* [What you should do]
State how many lines in the entries below hold the word "wood", with nothing besides the number.

* [Provided records]
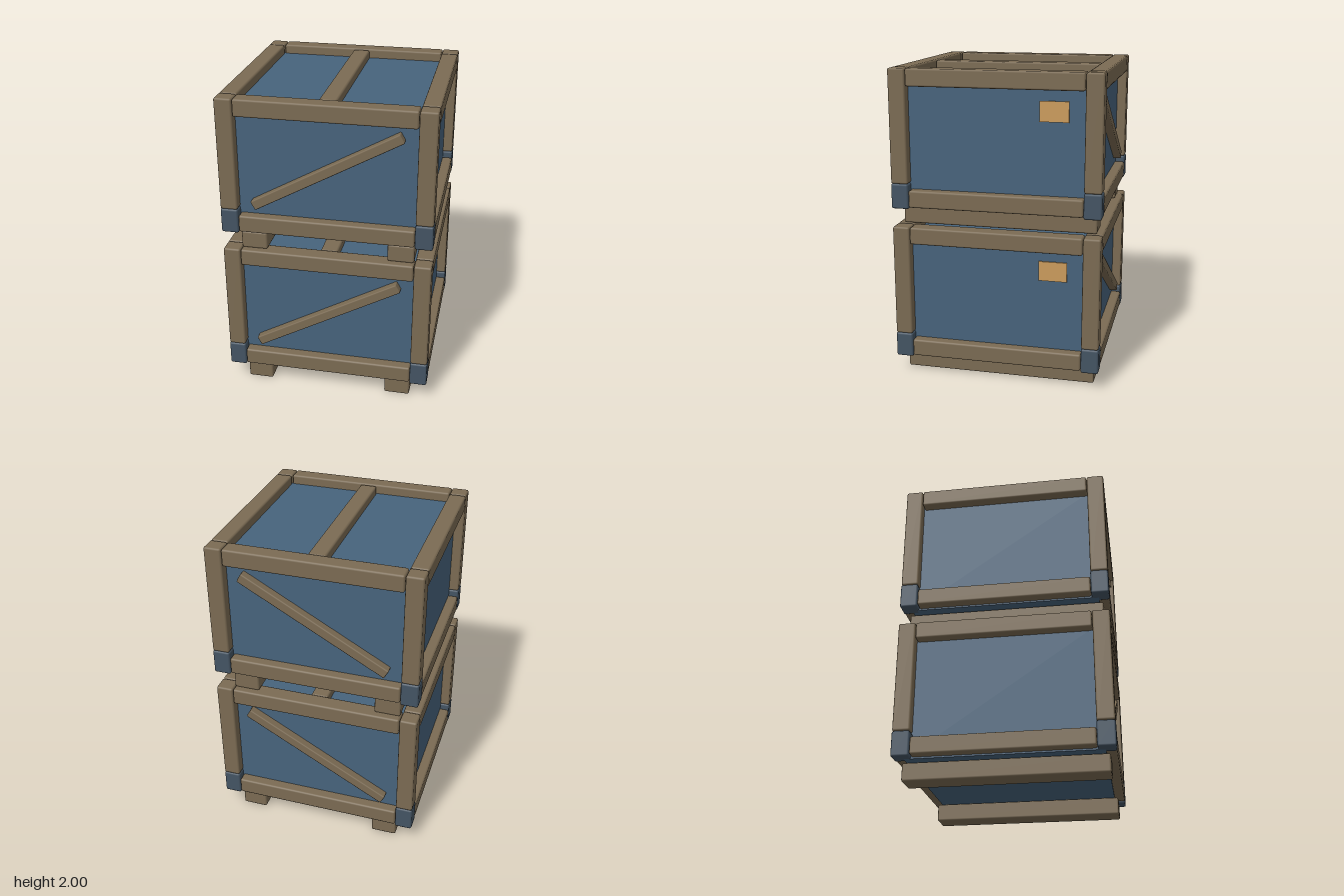
import * as THREE from 'three';
import { RoundedBoxGeometry } from 'three/addons/geometries/RoundedBoxGeometry.js';

function material(name, color) {
  const m = new THREE.MeshStandardMaterial({ color });
  m.name = name;
  return m;
}

export function createModel() {
  const wood = material('wood', 0x7b6b53);
  const blue = material('blue panel', 0x47637c);
  const slate = material('slate bracket', 0x445463);
  const amber = material('amber label', 0xcc9c5c);

  // Bevelled bar given by its size and centre
  function bar(parent, name, mat, size, pos, radius = 0.012) {
    const geometry = radius
      ? new RoundedBoxGeometry(...size, 1, radius)
      : new THREE.BoxGeometry(...size);
    const mesh = new THREE.Mesh(geometry, mat);
    mesh.name = name;
    mesh.position.set(...pos);
    parent.add(mesh);
    return mesh;
  }

  function createCrate() {
    const crate = new THREE.Group();
    const edge = 0.61; // centre line of the frame
    const w = 0.11; // frame bar width

    // Recessed body
    bar(crate, 'body', blue, [1.2, 0.82, 1.2], [0, 0.53, 0], 0);

    // Corner posts and their brackets
    for (const x of [-edge, edge]) {
      for (const z of [-edge, edge]) {
        bar(crate, 'cornerPost', wood, [w, 0.72, w], [x, 0.64, z]);
        bar(crate, 'cornerBracket', slate, [w + 0.002, 0.16, w + 0.002], [x, 0.2, z]);
      }
    }

    // Top and bottom rails on all four sides
    for (const s of [-1, 1]) {
      for (const y of [0.185, 0.945]) {
        bar(crate, 'crossRail', wood, [1.105, w, w], [0, y, s * edge]);
        bar(crate, 'sideRail', wood, [w, w, 1.105], [s * edge, y, 0]);
      }
      // Diagonal brace, front and back
      const brace = bar(crate, 'diagonalBrace', wood, [1.053, 0.063, 0.06], [0, 0.566, s * 0.622], 0.008);
      brace.rotation.z = 0.508;
      // Skid under the crate
      bar(crate, 'skid', wood, [0.167, 0.114, 1.25], [s * 0.467, 0.058, 0]);
    }

    // Lid batten
    bar(crate, 'lidBatten', wood, [w, 0.07, 1.105], [0, 0.96, 0]);

    // Label on the left side
    bar(crate, 'label', amber, [0.009, 0.125, 0.18], [0.6045, 0.758, -0.36], 0);
    return crate;
  }

  // Two stacked crates
  const model = new THREE.Group();
  model.name = 'stackedCrates';
  ['lowerCrate', 'upperCrate'].forEach((name, i) => {
    const crate = createCrate();
    crate.name = name;
    crate.position.y = i;
    model.add(crate);
  });
  return model;
}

* [Solution]
7